Fred Smith QC, the Callenders & Co attorney and partner, said such an economic model would help to attract investors and visitors from the United States and elsewhere, many of whom were attracted to environmentally-friendly destinations.
He argued that it would also create many more sustainable, high-paying jobs, than the current development approach being employed in the Bahamas.
Mr Smith was responding to Khaalis Rolle, minister of state for investments, who had expressed concern to Tribune Business that the numerous Judicial Review actions he has led on behalf of environmental activists were impeding legitimate developers, and undermining jobs and economic benefits for Bahamians.
“What Mr Rolle fails to understand is that a ‘green economy’, in which the Government invests in training and human resources development of a cadre of Bahamian professionals in biodiversity, architecture and construction, and environmental regulatory agencies, would create a far greater permanent establishment of meaningful and dignified jobs for Bahamians,” Mr Smith told Tribune Business.
“It would create a green economy, in which regulated and controlled sustainable development is the preeminent feature, and which would cause the Bahamas to be one of the most desirable and affordable locations and investment environments in the world.”
Mr Smith said the Bahamas “sits on the doorstep of the American gold mine”, which he described as the south Florida economy, adding that a so-called ‘green economy’ would attract greater investment and visitor numbers from the state.
“If we would simply adopt a green and environmentally regulated development policy, there would be no end of job opportunities, foreign direct investment, legitimate and transparent processes.
“There would be opportunities galore for the future employment of thousands of Bahamians and those coming out of school,” he added.
“A green economy, an environmentally-respectful economy, creates jobs. It doesn’t stop development; it promotes development. The PLP and FNM’s myopic, medieval and secretive approach to development in the Bahamas is what creates adversity.”
Mr Smith said the Save the Bays group, for which he is the legal director, supported development that was properly regulated, environmentally and socially friendly, and sustainable.
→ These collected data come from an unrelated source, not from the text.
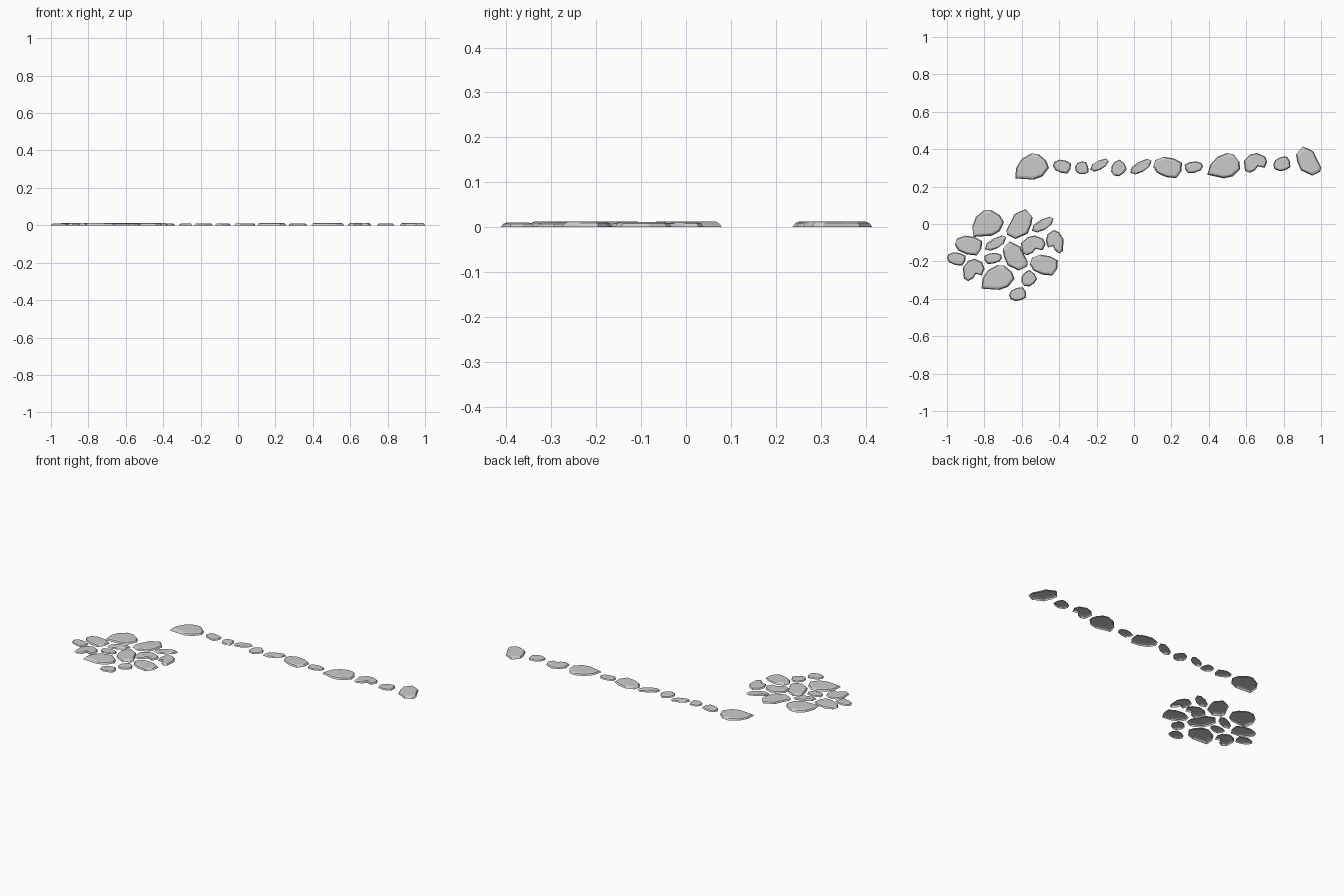
import bpy, bmesh
from math import radians
from mathutils import Matrix, Vector

if "Cube" in bpy.data.objects:
    bpy.data.objects.remove(bpy.data.objects["Cube"])

# Stone outlines, drawn in a -1..1 box
SHAPES = {
    "dome": [(-1, -.9), (-.95, -.1), (-.6, .6), (-.05, 1), (.4, .95), (.85, .45),
             (1, -.1), (.62, -.75), (.1, -1)],
    "oval": [(-1, .1), (-.85, .7), (-.25, 1), (.45, .85), (1, .45), (.95, -.35),
             (.6, -1), (-.1, -.9), (-.75, -.5)],
    "slant": [(-1, -.8), (-.85, -.05), (-.25, .55), (.6, 1), (1, .75), (.8, 0),
              (.2, -.65), (-.5, -1)],
    "bean": [(-.9, -.8), (-1, .2), (-.5, .8), (.1, 1), (.8, .65), (1, .1),
             (.75, -.5), (.2, -.35), (-.05, -.75), (-.5, -1)],
    "bent": [(-.45, 1), (-1, .45), (-.9, -.05), (-.6, -.65), (.3, -1), (.95, -.72),
             (1, -.4), (.6, .25), (.4, .65)],
}

# shape, centre x, centre y, half width, half depth, turn in degrees, mirror
ROW = [
    ("dome", -.545, .307, .09, .07, 0, 1), ("oval", -.385, .307, .048, .037, 0, 1),
    ("oval", -.28, .30, .036, .034, 30, 1), ("slant", -.185, .315, .05, .035, -10, 1),
    ("oval", -.08, .30, .042, .045, 60, 1), ("slant", .037, .307, .057, .042, 0, 1),
    ("oval", .18, .302, .077, .057, 0, 1), ("oval", .32, .303, .049, .032, 0, -1),
    ("dome", .48, .312, .088, .068, -10, 1), ("bean", .65, .327, .063, .053, 0, 1),
    ("oval", .79, .322, .046, .04, 180, -1), ("bent", .933, .337, .067, .078, 0, 1),
]
PATCH = [
    ("dome", -.78, .003, .085, .072, 10, 1), ("bent", -.612, 0, .07, .08, 0, -1),
    ("slant", -.488, -.003, .058, .042, 0, 1), ("oval", -.885, -.115, .073, .053, 0, 1),
    ("slant", -.74, -.102, .057, .041, 0, 1), ("bean", -.538, -.114, .066, .053, 0, 1),
    ("bean", -.424, -.095, .048, .063, 0, -1), ("oval", -.95, -.187, .05, .036, 0, 1),
    ("oval", -.753, -.184, .048, .03, 0, -1), ("bent", -.635, -.171, .067, .078, 0, 1),
    ("oval", -.482, -.22, .075, .056, 0, 1), ("bean", -.857, -.245, .058, .06, 0, 1),
    ("dome", -.727, -.286, .088, .066, 0, 1), ("oval", -.56, -.29, .042, .044, 60, 1),
    ("oval", -.622, -.375, .046, .037, 180, -1),
]


def stone(name, shape, cx, cy, hw, hd, turn, mirror):
    # Turn the outline, then fit it to the box
    rot = Matrix.Rotation(radians(turn), 2)
    pts = [rot @ Vector((x * mirror, y)) for x, y in SHAPES[shape]]
    xs, ys = [p.x for p in pts], [p.y for p in pts]
    fit = lambda v, vs: (2 * v - min(vs) - max(vs)) / (max(vs) - min(vs))
    pts = [(fit(p.x, xs), fit(p.y, ys)) for p in pts]

    # Chamfered shell with an open underside
    size = (hw + hd) / 2
    height = min(.013, .0065 + .085 * size)
    inset = .007 + .12 * size
    bm = bmesh.new()
    rings = [[bm.verts.new((cx + x * (hw - inset * k), cy + y * (hd - inset * k), height * z))
              for x, y in pts] for k, z in ((0, 0), (.4, .72), (1, 1))]
    n = len(pts)
    for lo, hi in zip(rings, rings[1:]):
        for i in range(n):
            j = (i + 1) % n
            bm.faces.new((lo[i], lo[j], hi[j], hi[i]))
    top = bm.faces.new(rings[-1])
    bmesh.ops.recalc_face_normals(bm, faces=bm.faces)
    top.normal_update()
    if top.normal.z < 0:
        bmesh.ops.reverse_faces(bm, faces=bm.faces)
    mesh = bpy.data.meshes.new(name)
    bm.to_mesh(mesh)
    bm.free()
    bpy.context.collection.objects.link(bpy.data.objects.new(name, mesh))


# Path of stepping stones and the paved patch
for group, stones in (("row_stone", ROW), ("patch_stone", PATCH)):
    for i, s in enumerate(stones, 1):
        stone(f"{group}_{i:02d}", *s)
“We realise, of course, that development and growth is necessary to promote jobs and opportunities for Bahamians,” he added.
“We encourage regulated, environmentally sustainable development, and we will always continue to oppose secretive, disrespectful, disproportionate, socially destructive and culturally inappropriate development.”
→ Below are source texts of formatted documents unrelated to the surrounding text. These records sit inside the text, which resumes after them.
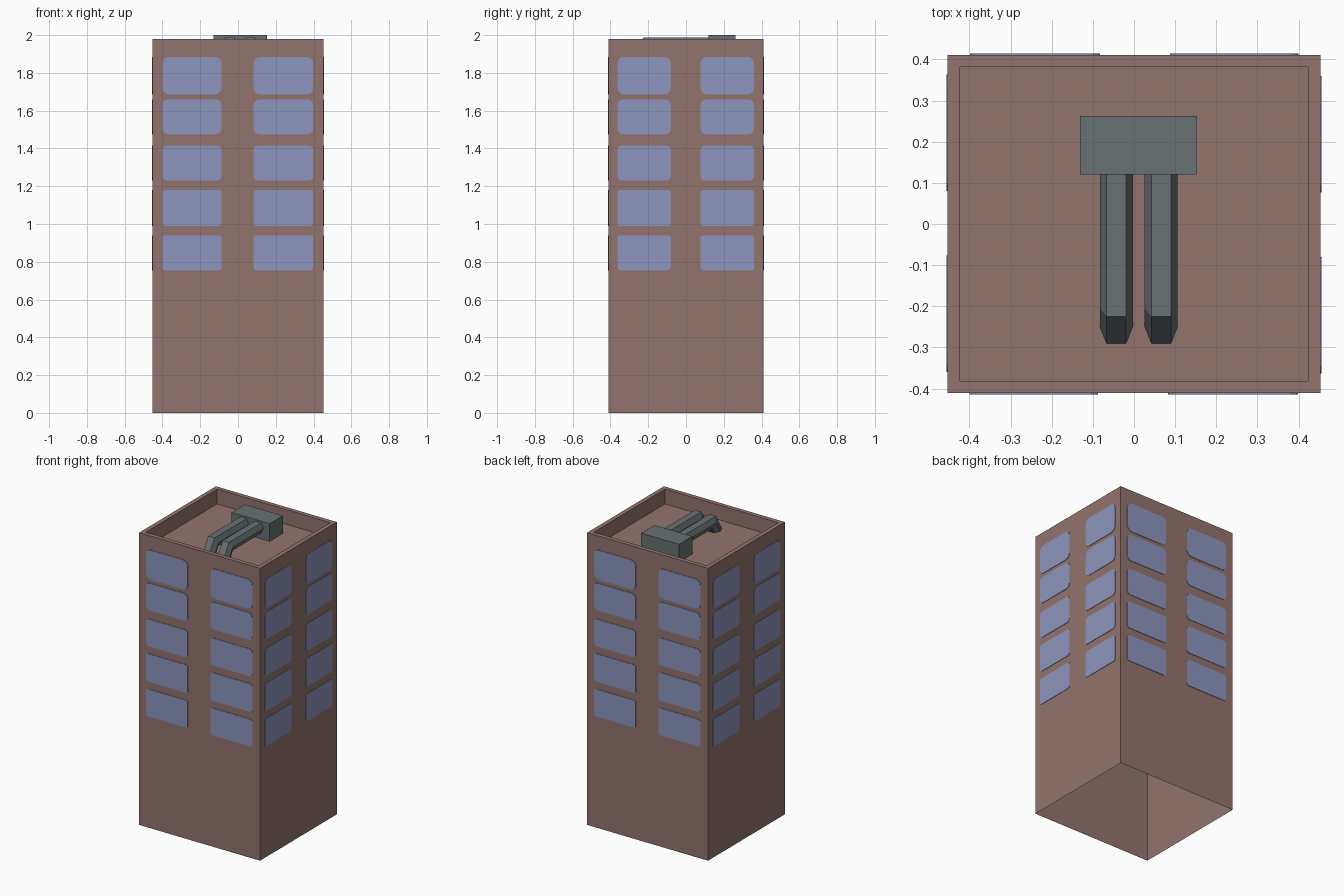
import bpy, bmesh, math
from mathutils import Vector, Matrix

if "Cube" in bpy.data.objects:
    bpy.data.objects.remove(bpy.data.objects["Cube"])

HX, HY, TOP, ROOF = 0.453, 0.411, 1.98, 1.88


def material(name, rgb):
    m = bpy.data.materials.new(name)
    m.diffuse_color = (*rgb, 1)
    m.use_nodes = True
    m.node_tree.nodes["Principled BSDF"].inputs["Base Color"].default_value = m.diffuse_color
    return m


BRICK = material("brown_brick", (0.292, 0.173, 0.154))
GLASS = material("blue_glass", (0.266, 0.298, 0.509))
METAL = material("grey_metal", (0.140, 0.165, 0.171))


def finish(bm, name, mat):
    me = bpy.data.meshes.new(name)
    bm.to_mesh(me)
    bm.free()
    me.materials.append(mat)
    ob = bpy.data.objects.new(name, me)
    bpy.context.collection.objects.link(ob)
    return ob


def box(bm, lo, hi):
    lo, hi = Vector(lo), Vector(hi)
    mat = Matrix.Translation((lo + hi) / 2) @ Matrix.Diagonal((*(hi - lo), 1))
    bmesh.ops.create_cube(bm, size=1, matrix=mat)


# Building shell: open underneath, with a sunken roof behind a parapet
bm = bmesh.new()
box(bm, (-HX, -HY, 0), (HX, HY, TOP))
bm.normal_update()
bottom = [f for f in bm.faces if f.normal.z < -0.5]
bmesh.ops.delete(bm, geom=bottom, context='FACES_ONLY')
roof = [f for f in bm.faces if f.normal.z > 0.5]
bmesh.ops.inset_region(bm, faces=roof, thickness=0.042)
sunk = bmesh.ops.extrude_discrete_faces(bm, faces=roof)["faces"]
bmesh.ops.translate(bm, verts=sunk[0].verts, vec=(0, 0, ROOF - TOP))
finish(bm, "building_shell", BRICK)


# Windows: thin rounded plates set through the walls, corners rounder higher up
def rounded_outline(u0, u1, z0, z1, r):
    corners = ((u1 - r, z1 - r), (u0 + r, z1 - r), (u0 + r, z0 + r), (u1 - r, z0 + r))
    return [(cu + r * math.cos(a), cz + r * math.sin(a))
            for i, (cu, cz) in enumerate(corners)
            for a in [math.radians(90 * i + 30 * k) for k in range(4)]]


def window(bm, outline, wall, angle):
    turn = Matrix.Rotation(angle, 3, 'Z')
    front, back = ([bm.verts.new(turn @ Vector((u, -wall + d, z))) for u, z in outline]
                   for d in (-0.003, 0.003))
    bm.faces.new(front)
    bm.faces.new(back[::-1])
    for i in range(len(front)):
        bm.faces.new((front[i - 1], back[i - 1], back[i], front[i]))


ROWS = [(1.685, 1.885, 0.035), (1.475, 1.66, 0.03), (1.23, 1.415, 0.022),
        (0.99, 1.18, 0.014), (0.755, 0.94, 0.014)]
WIDE = [(-0.40, -0.087), (0.083, 0.398)]
NARROW = [(-0.363, -0.08), (0.077, 0.36)]
bm = bmesh.new()
for side in range(4):
    columns, wall = ((WIDE, HY), (NARROW, HX))[side % 2]
    for u0, u1 in columns:
        for z0, z1, r in ROWS:
            window(bm, rounded_outline(u0, u1, z0, z1, r), wall, side * math.pi / 2)
bmesh.ops.recalc_face_normals(bm, faces=bm.faces)
finish(bm, "windows", GLASS)

# Rooftop unit
bm = bmesh.new()
box(bm, (-0.131, 0.12, ROOF), (0.153, 0.262, 2.0))
finish(bm, "roof_unit", METAL)

# Six-sided ducts that leave the unit and bend down into the roof
PROFILE = [(-0.024, 0.035), (0.024, 0.035), (0.04, 0), (0.024, -0.035), (-0.024, -0.035), (-0.04, 0)]
MID = 1.953
for name, cx in (("left_duct", -0.043), ("right_duct", 0.066)):
    bm = bmesh.new()
    rings = []
    # each station: centre y, centre z, shift of y and z per unit of profile height
    for y, z, sy, sz in ((0.125, MID, 0, 1), (-0.205, MID, -0.566, 1), (-0.249, ROOF, -1.166, 0)):
        rings.append([bm.verts.new((cx + px, y + sy * h, z + sz * h)) for px, h in PROFILE])
    for a, b in zip(rings, rings[1:]):
        for i in range(6):
            bm.faces.new((a[i - 1], a[i], b[i], b[i - 1]))
    bm.faces.new(rings[0])
    bm.faces.new(rings[-1])
    bmesh.ops.recalc_face_normals(bm, faces=bm.faces)
    finish(bm, name, METAL)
Mr Smith suggested that foreign developers, especially Americans, appreciated a regulated environment, given that at home they were accustomed to having to obtain federal, state and city approvals for all their projects.
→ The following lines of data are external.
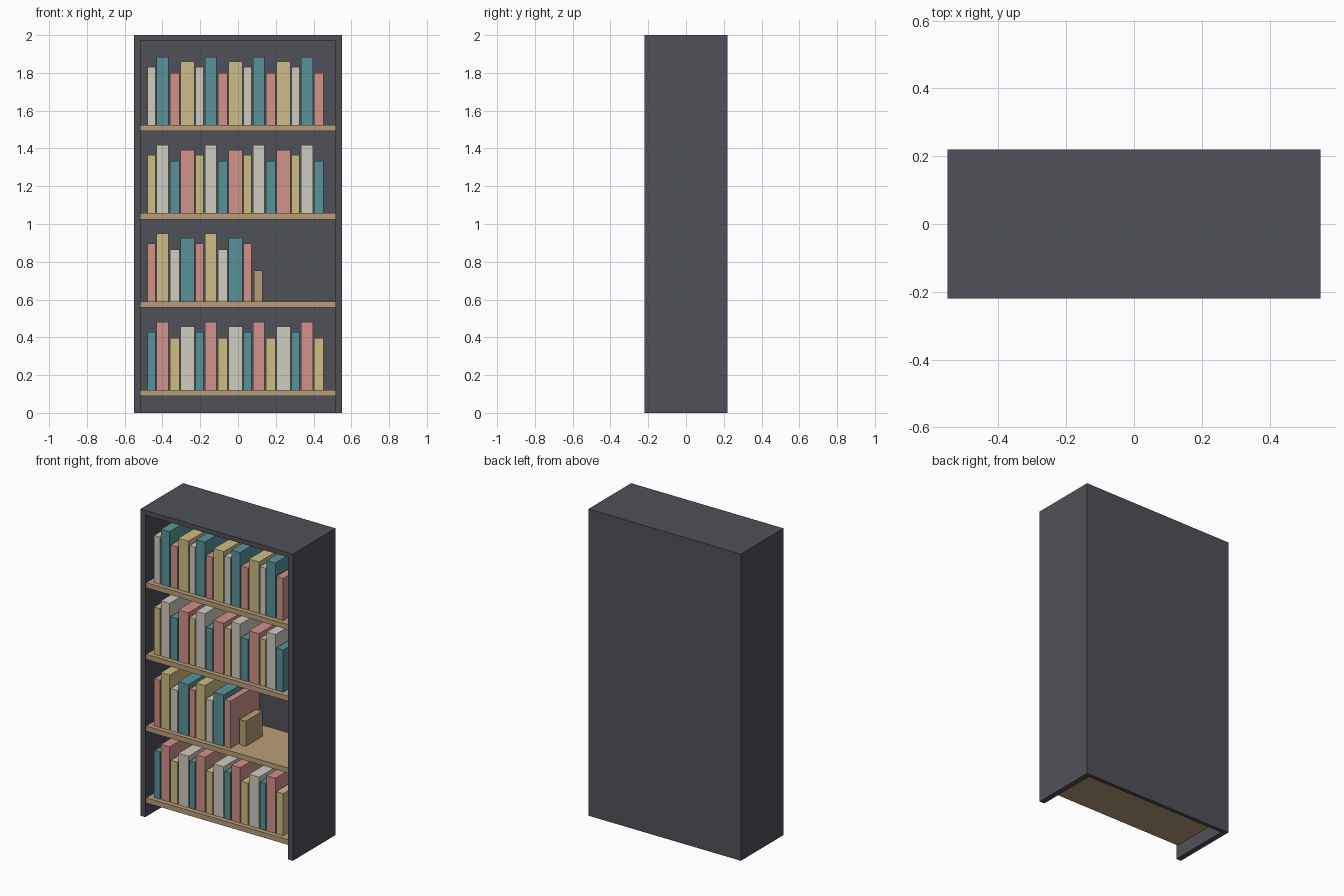
import bpy

default = bpy.data.objects.get("Cube")
if default:
    bpy.data.objects.remove(default, do_unlink=True)


def linear(c):
    c /= 255
    return c / 12.92 if c <= 0.04045 else ((c + 0.055) / 1.055) ** 2.4


def material(name, rgb):
    color = tuple(linear(c) for c in rgb) + (1.0,)
    mat = bpy.data.materials.new(name)
    mat.use_nodes = True
    mat.diffuse_color = color
    mat.node_tree.nodes["Principled BSDF"].inputs["Base Color"].default_value = color
    return mat


def box(name, low, high, mat):
    """Flat-faced box between two opposite corners."""
    bpy.ops.mesh.primitive_cube_add(size=1)
    obj = bpy.context.object
    obj.name = name
    for v in obj.data.vertices:
        v.co = [h if c > 0 else l for c, l, h in zip(v.co, low, high)]
    obj.data.materials.append(mat)
    return obj


charcoal = material("charcoal", (80, 80, 88))
wood = material("light wood", (184, 157, 120))
cream = material("cream", (208, 204, 192))
teal = material("teal", (88, 148, 154))
pink = material("dusty pink", (210, 146, 138))
yellow = material("straw yellow", (207, 189, 133))

W, D, H = 0.55, 0.22, 2.0     # half width, half depth, height
SIDE, TOP, BACK = 0.035, 0.03, 0.025
INNER = W - SIDE

# Case: two sides, top and back, open at the front and below
box("left_side", (INNER, -D, 0), (W, D, H), charcoal)
box("right_side", (-W, -D, 0), (-INNER, D, H), charcoal)
box("top_panel", (-INNER, -D, H - TOP), (INNER, D, H), charcoal)
box("back_panel", (-INNER, D - BACK, 0), (INNER, D, H - TOP), charcoal)

# Shelves with a repeating set of four book sizes; colours shift per shelf
covers = [cream, teal, pink, yellow]
sizes = [(0.042, 0.307), (0.063, 0.36), (0.05, 0.275), (0.073, 0.335)]
GAP = 0.0066
shelf_tops = [1.525, 1.058, 0.59, 0.122]
book_counts = [15, 15, 9, 15]

for row, (z, count) in enumerate(zip(shelf_tops, book_counts)):
    box(f"shelf_{row + 1}", (-INNER, -D + 0.01, z - 0.033), (INNER, D - BACK, z), wood)
    x = -0.479
    for i in range(count):
        width, height = sizes[i % 4]
        box(f"book_{row + 1}_{i + 1}", (x, -0.18, z), (x + width, 0.12, z + height),
            covers[(i - row) % 4])
        x += width + GAP

# Small bookend closing the half-filled shelf
z = shelf_tops[2]
box("bookend", (0.084, -0.105, z), (0.13, 0.065, z + 0.164), wood)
“In Miami, you cannot put up a picket fence without consultation with your neighbours,” he added.